Hawaiian Sweet Rolls – Fresh and warm Hawaiian rolls; buns that have a kick of sweetness from the pineapple juice, brushed with butter and baked to perfection. You are never going to want to buy the store-bought version again.
These rolls are sweet, fluffy and might I say a million times tastier than the store-bought version. Homemade bread – fresh from the oven – you can’t beat the taste or the smell.
I have to admit bread rolls are my favorite part of any meal when dining out. Most of the time, I frequent restaurants based on their bread selection. Then I will totally skip the main course, eat the basket full of bread until I’m stuffed. I know it may not be such a good thing for my waistline, but I can’t help it! I have to indulge once in while. You understand, right?
Hawaiian Rolls are made using pineapple to sweeten them up – making it a really sweet and an indulgent bread.
Most recipes call for pineapple juice and there are quite a few with crushed pineapple.

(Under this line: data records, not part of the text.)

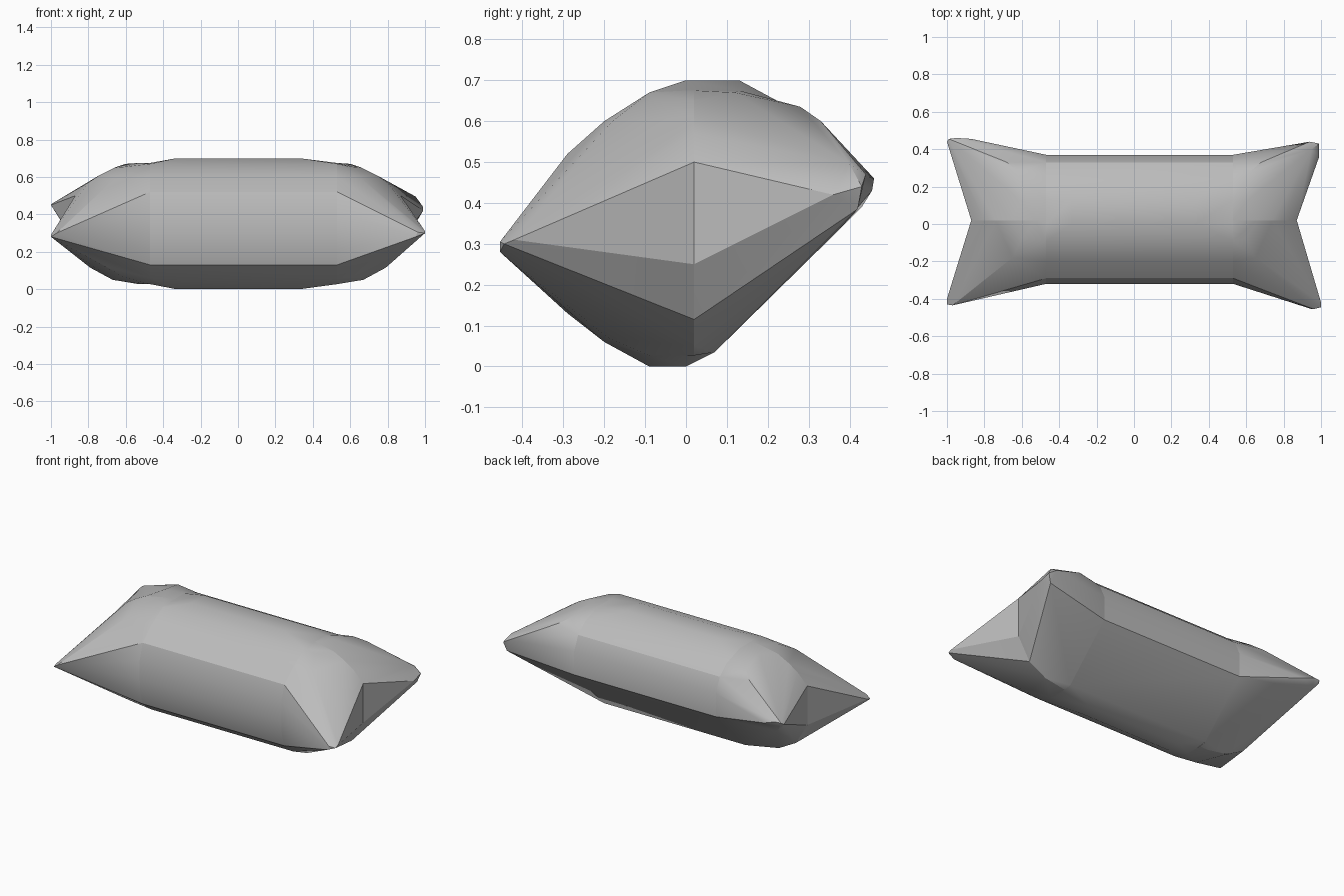
import bpy, bmesh, math

cube = bpy.data.objects.get("Cube")
if cube:
    bpy.data.objects.remove(cube)

fabric = bpy.data.materials.new("grey fabric")
fabric.use_nodes = True
grey = (0.5, 0.5, 0.5, 1)
fabric.diffuse_color = grey
fabric.node_tree.nodes["Principled BSDF"].inputs["Base Color"].default_value = grey


def hull(name, points):
    """Wrap a convex skin around points and shade it softly."""
    mesh = bpy.data.meshes.new(name)
    bm = bmesh.new()
    for p in points:
        bm.verts.new(p)
    bmesh.ops.remove_doubles(bm, verts=bm.verts, dist=0.002)
    result = bmesh.ops.convex_hull(bm, input=bm.verts)
    spare = {g for g in result["geom_interior"] + result["geom_unused"]
             if isinstance(g, bmesh.types.BMVert)}
    bmesh.ops.delete(bm, geom=list(spare), context="VERTS")
    bmesh.ops.dissolve_limit(bm, angle_limit=math.radians(1),
                             verts=bm.verts, edges=bm.edges)
    bmesh.ops.recalc_face_normals(bm, faces=bm.faces)
    bm.to_mesh(mesh)
    bm.free()
    obj = bpy.data.objects.new(name, mesh)
    bpy.context.collection.objects.link(obj)
    mesh.materials.append(fabric)
    bpy.ops.object.select_all(action="DESELECT")
    obj.select_set(True)
    bpy.context.view_layer.objects.active = obj
    bpy.ops.object.shade_smooth_by_angle(angle=math.radians(25))
    return obj


# Cross-section of the padded body (y, z), tilted up towards the back
section = [(-.32, .3), (-.32, .42), (-.29, .52), (-.2, .6), (-.09, .67),
           (0, .7), (.13, .7), (.26, .63), (.33, .57), (.37, .48), (.37, .33),
           (.07, .035), (0, 0), (-.09, 0), (-.2, .06), (-.29, .13), (-.315, .21)]
seam_y = 0.02
left_x, right_x = 0.53, -0.47


def end_section(x):
    return [(x, y, min(max(z, .027), .675)) for y, z in section]


# Central body
middle = [(x, y, z) for x in (-.33, .33) for y, z in section]
hull("pillow_body", middle + end_section(left_x) + end_section(right_x))

# Seam profile at each end (distance from middle, z)
seam = [(.53, .675), (.66, .65), (.74, .61), (.8, .57), (.87, .5),
        (.87, .25), (.79, .115), (.67, .05), (.53, .027)]

# Rounded corner tips
tips = {
    "front_right_corner": [(-1, -.4, .29), (-1, -.43, .28), (-.97, -.435, .3)],
    "front_left_corner": [(1, -.42, .31), (1, -.445, .3), (.95, -.455, .28),
                          (.96, -.455, .305)],
    "back_right_corner": [(-1, .44, .45), (-.99, .455, .46), (-.95, .46, .46),
                          (-.87, .455, .43), (-.95, .43, .39)],
    "back_left_corner": [(.99, .43, .44), (.94, .44, .47), (.99, .36, .42),
                         (.97, .42, .385), (.95, .4, .495)],
}

for name, tip in tips.items():
    side = 1 if "left" in name else -1
    back = 1 if "back" in name else -1
    joint = left_x if side > 0 else right_x
    points = [p for p in end_section(joint) if (p[1] - seam_y) * back >= 0]
    points += [(joint, seam_y, .675), (joint, seam_y, .027)]
    points += [(side * d, seam_y, z) for d, z in seam]
    # Padding between the body and the tip
    if back > 0:
        points += [(side * .62, .28, .635), (side * .68, .33, .6),
                   (side * .6, .12, .67)]
    else:
        points += [(side * .6, -.08, .655), (side * .65, -.18, .6),
                   (side * .62, -.19, .07), (side * .7, -.25, .12)]
    hull(name, points + tip)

I prefer the latter, trust me you will barely taste the pineapple.
In this recipe, I added pineapple, and brown sugar to my already trusted milk bread to make these Hawaiian sweet rolls.
Here are some tips that I have picked up when working with yeast:

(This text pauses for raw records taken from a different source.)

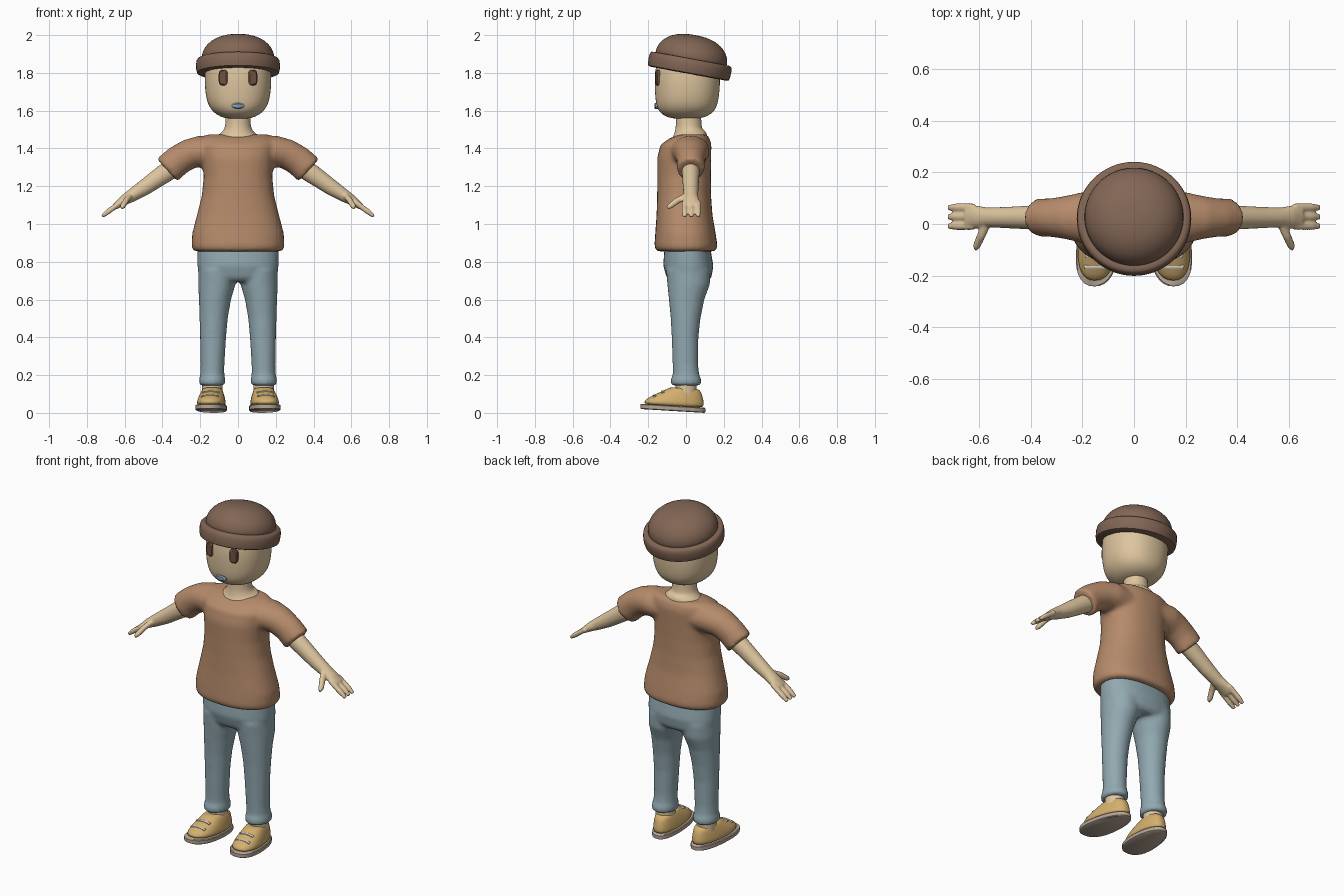
import bpy
import bmesh
from math import sin, cos, pi, radians
from mathutils import Vector, Matrix

cube = bpy.data.objects.get("Cube")
if cube:
    bpy.data.objects.remove(cube)

UP, SIDE = Vector((0, 0, 1)), Vector((0, 1, 0))
BOTH = (1, -1)


def material(name, *rgb):
    linear = [((c / 255 + 0.055) / 1.055) ** 2.4 for c in rgb] + [1]
    mat = bpy.data.materials.new(name)
    mat.use_nodes = True
    mat.diffuse_color = linear
    bsdf = mat.node_tree.nodes["Principled BSDF"]
    bsdf.inputs["Base Color"].default_value = linear
    bsdf.inputs["Roughness"].default_value = 0.8
    return mat


skin = material("skin", 222, 197, 158)
shirt_brown = material("shirt brown", 182, 139, 107)
hat_brown = material("hat brown", 130, 102, 85)
eye_brown = material("eye brown", 112, 82, 64)
denim = material("pale denim", 146, 169, 177)
mouth_blue = material("mouth blue", 130, 160, 178)
shoe_tan = material("shoe tan", 212, 176, 110)
sole_grey = material("sole grey", 182, 166, 150)
lace_white = material("lace white", 208, 202, 194)


def loft(bm, rings, sides=(1,), flat=False, power=2.0, count=32, warp=None):
    """Skin superellipse rings (x, y, z, radius_a, radius_b) along their path."""
    centres = [Vector(r[:3]) for r in rings]
    last = len(rings) - 1
    for side in sides:
        loops = []
        for i, ring in enumerate(rings):
            d = UP if flat else (centres[min(i + 1, last)] - centres[max(i - 1, 0)]).normalized()
            u = SIDE.cross(d)
            u = u.normalized() if u.length > 0.01 else UP
            v = d.cross(u)
            loop = []
            for k in range(count):
                c, s = cos(2 * pi * k / count), sin(2 * pi * k / count)
                a = abs(c) ** (2 / power) * (1 if c > 0 else -1)
                b = abs(s) ** (2 / power) * (1 if s > 0 else -1)
                co = centres[i] + u * a * ring[3] + v * b * ring[4]
                if warp:
                    co = warp(co)
                co.x *= side
                loop.append(bm.verts.new(co))
            loops.append(loop)
        for low, high in zip(loops, loops[1:]):
            for k in range(count):
                n = (k + 1) % count
                bm.faces.new((low[k], low[n], high[n], high[k]))
        bm.faces.new(loops[0][::-1])
        bm.faces.new(loops[-1])


def upright(x, rows):
    """Rings from rows of (z, y, half width, half depth)."""
    return [(x, y, z, a, b) for z, y, a, b in rows]


def finish(name, bm, mat, voxel=0, smooth=0, subdivide=0):
    bmesh.ops.recalc_face_normals(bm, faces=bm.faces)
    mesh = bpy.data.meshes.new(name)
    bm.to_mesh(mesh)
    bm.free()
    mesh.materials.append(mat)
    mesh.shade_smooth()
    obj = bpy.data.objects.new(name, mesh)
    bpy.context.collection.objects.link(obj)
    if voxel:
        mod = obj.modifiers.new("blend", 'REMESH')
        mod.mode = 'VOXEL'
        mod.voxel_size = voxel
        mod.use_smooth_shade = True
        mod = obj.modifiers.new("soften", 'SMOOTH')
        mod.factor = 0.5
        mod.iterations = smooth
    elif subdivide:
        obj.modifiers.new("round", 'SUBSURF').levels = subdivide
        obj.modifiers["round"].render_levels = subdivide
    else:
        mesh.set_sharp_from_angle(angle=radians(40))
    return obj


def part(name, mat, rings, subdivide=0, **options):
    bm = bmesh.new()
    loft(bm, rings, **options)
    return finish(name, bm, mat, subdivide=subdivide)


# Shirt: torso blended with two sleeves
bm = bmesh.new()
loft(bm, upright(0, [
    (.855, 0, .235, .157), (.88, 0, .247, .168), (.95, -.003, .243, .16),
    (1.05, -.008, .217, .148), (1.15, -.01, .192, .143), (1.25, -.01, .182, .142),
    (1.35, -.01, .19, .143), (1.42, 0, .2, .135), (1.455, .02, .19, .105),
    (1.475, .04, .16, .07)]), flat=True, power=2.3)
loft(bm, [(.1, .02, 1.38, .08, .1), (.2, .025, 1.385, .083, .1),
          (.26, .025, 1.37, .08, .085), (.32, .025, 1.335, .08, .075),
          (.375, .025, 1.285, .082, .073)], BOTH)
finish("shirt", bm, shirt_brown, 0.012, 8)

# Trousers: hips blended with two legs
bm = bmesh.new()
loft(bm, upright(0, [(.92, .005, .2, .11), (.86, .008, .216, .123), (.78, .012, .215, .133),
                     (.72, .016, .208, .12), (.695, .016, .17, .1)]), flat=True, power=2.3)
loft(bm, [(.11, .012, .76, .1, .118), (.112, .014, .68, .099, .113), (.122, .003, .6, .085, .094),
          (.129, -.002, .5, .075, .079), (.132, -.005, .4, .069, .071),
          (.135, -.003, .25, .063, .068), (.136, 0, .2, .064, .07),
          (.137, 0, .18, .07, .081), (.137, 0, .145, .07, .08)], BOTH, flat=True)
finish("trousers", bm, denim, 0.011, 6)

# Arms with palms, three fingers and a thumb
bm = bmesh.new()
loft(bm, [(.28, .025, 1.34, .055, .05), (.4, .025, 1.26, .05, .046), (.5, .025, 1.19, .042, .041),
          (.57, .026, 1.146, .033, .038), (.61, .027, 1.122, .026, .044),
          (.65, .028, 1.093, .017, .046)], BOTH)
for y in (.064, .028, -.008):
    loft(bm, [(.62, y, 1.115, .014, .016), (.69, y, 1.064, .015, .016),
              (.72, y, 1.04, .009, .011)], BOTH, count=12)
loft(bm, [(.57, .01, 1.15, .016, .022), (.592, -.045, 1.125, .016, .018),
          (.61, -.085, 1.094, .015, .015), (.614, -.1, 1.085, .008, .008)], BOTH, count=12)
finish("arms_and_hands", bm, skin, 0.006, 4)


# Neck with a sloping flare at the collar
def collar_slope(co):
    return Vector((co.x, co.y, co.z + (0.2 * co.y if co.z < 1.5 else 0)))


part("neck", skin, upright(0, [
    (1.4, .015, .13, .1), (1.461, .015, .116, .098), (1.478, .015, .088, .08),
    (1.505, .015, .07, .07), (1.54, .014, .066, .067), (1.62, .012, .065, .067)]),
    2, flat=True, warp=collar_slope)

# Head and face
part("head", skin, upright(0, [
    (1.556, 0, .04, .05), (1.566, 0, .095, .11), (1.6, .003, .142, .153),
    (1.65, .005, .167, .167), (1.72, .007, .176, .173), (1.78, .007, .177, .174),
    (1.86, .01, .172, .167), (1.91, .01, .14, .14)]), 2, flat=True, power=2.2)
part("eyes", eye_brown, [(.072, -.12, 1.775, .041, .024), (.079, -.155, 1.775, .041, .024),
                         (.08, -.161, 1.775, .035, .018)], sides=BOTH, power=3.5)
part("mouth", mouth_blue, [(0, -.13, 1.625, .016, .034), (0, -.162, 1.625, .016, .034),
                           (0, -.168, 1.625, .01, .026)])

# Beanie: dome and turned-up band, tipped backwards
tilt = Matrix.Translation((0, .02, 1.836)) @ Matrix.Rotation(radians(-10.5), 4, 'X')


def tip(co):
    return tilt @ co


def disc_rows(pairs):
    return upright(0, [(z, 0, r, r) for z, r in pairs])


part("hat_dome", hat_brown, disc_rows([
    (0, .185), (.04, .195), (.08, .188), (.115, .165), (.145, .125), (.16, .08),
    (.167, .03)]), 1, flat=True, count=48, warp=tip)
part("hat_band", hat_brown, disc_rows([
    (-.041, .206), (-.036, .217), (-.02, .221), (.01, .222), (.03, .219), (.038, .212),
    (.04, .2)]), flat=True, count=64, warp=tip)


# Shoes: wider at the toe, toe raised and turned slightly outwards
def foot(co):
    x = co.x * (1 - 0.8 * (co.y + 0.07)) + 0.134 - 0.08 * co.y
    return Vector((x, co.y, co.z + 0.06 * (0.1 - co.y)))


shoe = dict(sides=BOTH, warp=foot)
part("soles", sole_grey, upright(0, [
    (0, -.07, .076, .166), (.004, -.07, .081, .172), (.024, -.07, .081, .172),
    (.028, -.07, .077, .167)]), flat=True, power=2.3, **shoe)
part("shoe_uppers", shoe_tan, upright(0, [
    (.02, -.068, .074, .162), (.045, -.063, .075, .158), (.065, -.052, .071, .145),
    (.085, -.036, .066, .124), (.105, -.018, .059, .1), (.122, -.01, .052, .08),
    (.125, -.01, .04, .065)]), 1, flat=True, power=2.3, **shoe)
bm = bmesh.new()
for y, z in ((-.165, .077), (-.122, .1)):
    loft(bm, [(x, y, z - 4 * x * x, .006, .01) for x in (-.042, -.03, -.012, .012, .03, .042)],
         count=10, **shoe)
finish("laces", bm, lace_white)

# Ankles
part("ankles", skin, [(.136, 0, z, .054, .056) for z in (.1, .14, .18)], sides=BOTH)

- Make sure the water is not too hot. You don’t want it warmer than body temperature.
- In order for your bread to be fluffy, it has to double in size. Be patient with it (in might take longer some days depending on the weather).

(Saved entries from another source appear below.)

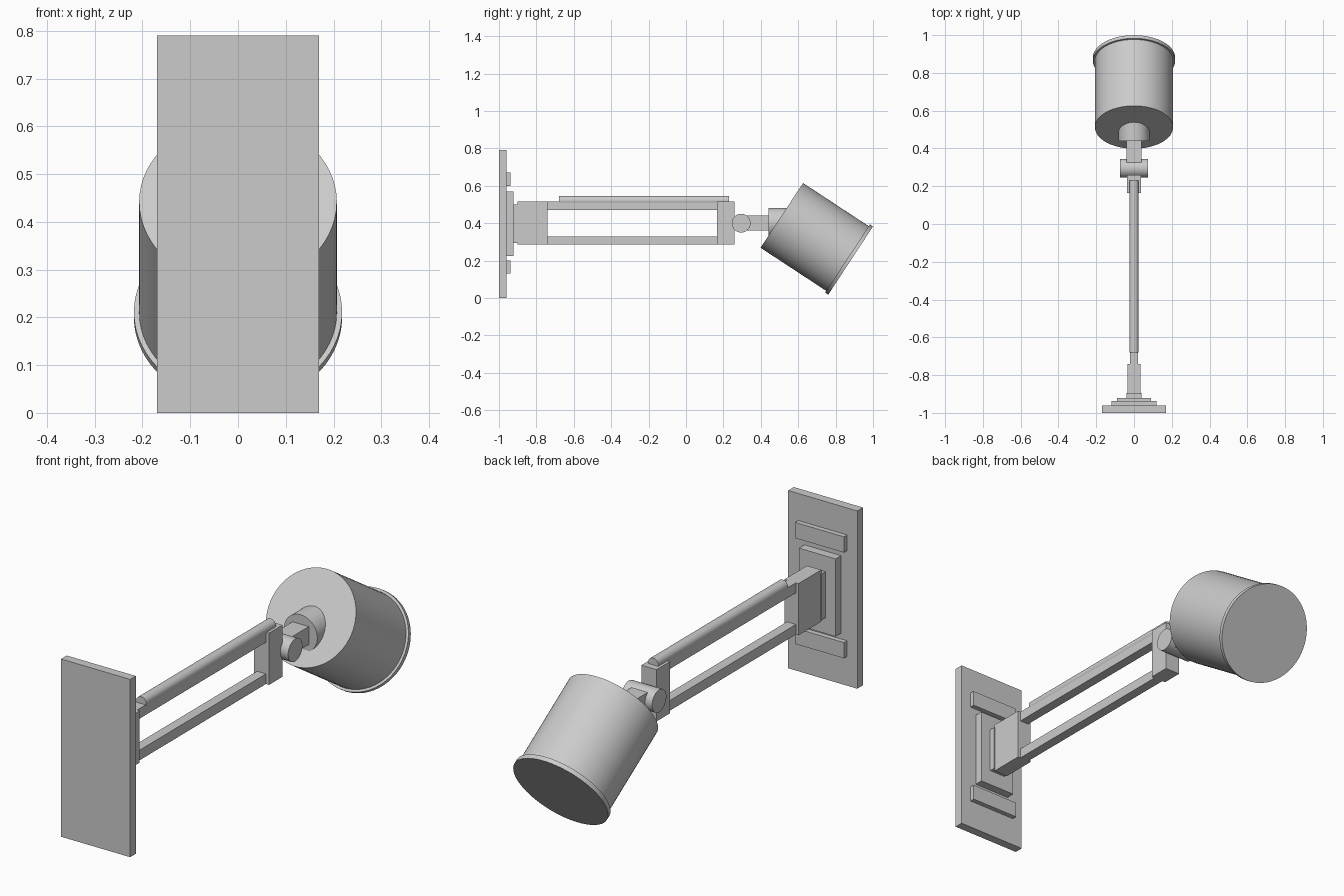
import bpy, math
from mathutils import Vector

if "Cube" in bpy.data.objects:
    bpy.data.objects.remove(bpy.data.objects["Cube"])


def box(name, x, y0, y1, z0, z1, bevel=0):
    # box centred on x = 0, with half width x
    bpy.ops.mesh.primitive_cube_add(size=1, location=(0, (y0 + y1) / 2, (z0 + z1) / 2))
    o = bpy.context.object
    o.name = name
    o.scale = (2 * x, y1 - y0, z1 - z0)
    bpy.ops.object.transform_apply(location=False, rotation=False, scale=True)
    if bevel:
        m = o.modifiers.new("bevel", "BEVEL")
        m.width, m.segments = bevel, 1
    return o


def rod(name, a, b, r, sides=48):
    # cylinder from point a to point b
    a, b = Vector(a), Vector(b)
    d = b - a
    bpy.ops.mesh.primitive_cylinder_add(vertices=sides, radius=r, depth=d.length, location=(a + b) / 2,
                                        rotation=d.to_track_quat('Z', 'Y').to_euler())
    o = bpy.context.object
    o.name = name
    bpy.ops.object.shade_smooth_by_angle(angle=math.radians(30))
    return o


# wall mount
box("wall_plate", 0.17, -1.0, -0.96, 0, 0.79)
box("mount_plate", 0.09, -0.96, -0.922, 0.225, 0.57)
for name, z in (("lower_strip", 0.13), ("upper_strip", 0.60)):
    box(name, 0.12, -0.96, -0.938, z, z + 0.07)
box("hinge_backing", 0.04, -0.922, -0.895, 0.295, 0.50)
rod("hinge_pin", (0, -0.915, 0.31), (0, -0.915, 0.485), 0.04, 32)

# arm
box("arm_bracket", 0.035, -0.90, -0.74, 0.285, 0.515)
for name, z in (("lower_bar", 0.285), ("upper_bar", 0.47)):
    box(name, 0.022, -0.75, 0.18, z, z + 0.045)
rod("spring_tube", (0, -0.68, 0.521), (0, 0.23, 0.521), 0.025, 32)
box("arm_end_block", 0.037, 0.165, 0.26, 0.285, 0.515)

# head joint
rod("pivot", (-0.075, 0.295, 0.40), (0.075, 0.295, 0.40), 0.05)
box("neck", 0.04, 0.30, 0.46, 0.36, 0.44)
rod("lamp_socket", (0, 0.44, 0.40), (0, 0.60, 0.40), 0.082)

# tilted shade with rim
axis = Vector((0, 0.836, -0.549)).normalized()
end = Vector((0, 0.88, 0.20))
rod("shade", end - axis * 0.44, end - axis * 0.01, 0.207, 64)
rod("shade_rim", end - axis * 0.02, end, 0.218, 64)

- If your bread does not rise in an hour, try turning on the oven to warm for 10 minutes. Then, turn it off and let the dough rise in the oven.
- If all fails, mix rapid rise yeast into the dough and knead.
Watch How to Make It
This recipe was first published in March 2014 It’s been updated with fresh new pictures and content.
Hawaiian Sweet Rolls
- 1 tablespoon (8.50 grams) active dry yeast
- 2 tablespoons warm water 105F- 115 F
- ¼ cup (60 grams) milk 105F -115F
- ¾ cup (150 grams) brown sugar
- 6 ounce (170 grams) unsalted butter
- 1 teaspoon (6 .5 grams) salt
- 2 large eggs
- 1 1/2 teaspoon (6.3 grams) vanilla extract.
- ¾ cup (170 grams) crushed pineapple, drain well the liquid
- 3 3/4 - 4 cups (480 - 512 grams) bread or all-purpose flour
Egg Wash (for brushing top)
- 1 large egg yolk
- 2 tablespoons (30 grams) milk
- In a standing mixer combine 2 tablespoons of lukewarm water and yeast. Let it sit until dissolved for about 5 minutes. Mix for about a minute.
- Meanwhile in a microwave-safe medium bowl, combine milk, with the butter pieces, sugar, salt, and microwave for about a minute. Stir until everything is melted.
- Lightly whisk in the egg and vanilla extract to the butter mixture (if the mixture is too hot let it cool to a warm to prevent eggs from curdling.)
- Dump everything into the yeast mixture, add pineapple, and stir.
- Mix on medium-high speed using a dough hook until all the ingredients are combined.
- Then add 3 ¾ flour cups of bread flour and continue mixing dough and stop when the dough doesn’t stick to the sides or bottom of the bowl when kneading.
- Add additional flour (if needed) to make a soft dough.
- Turn dough on a lightly floured surface and knead for 8 to 10 minutes or more if you want airy bread. Or you may continue kneading with a dough hook for about 8 minutes.
- Place bread dough in a greased large bowl. Covers loosely with a clean cloth and let it rise in a warm, draft-free place for 1 to 2 hours or until doubled. Punch the dough down.
- At this point, the dough may be shaped into a grease loaf pan, and place seam side down in the pan or divide the dough into 12 equal pieces. Shape into balls. Place in greased 12 -inch round pans.
- Brush with egg wash and bake. You may refrigerate before baking for up to 24 hours.
- Pre-heat the oven to 350 F. Brush the top of the loaf with melted egg wash. Bake until the crust is deep golden brown and the bottom of the loaf sounds hollow when tapped, 20 to 25 minutes.
- Remove from the baking pan and let it cool. Delicious when served warm.
Tips & Notes:
- Please keep in mind that the nutritional information is a rough estimate and can vary significantly based on the products used in the recipe.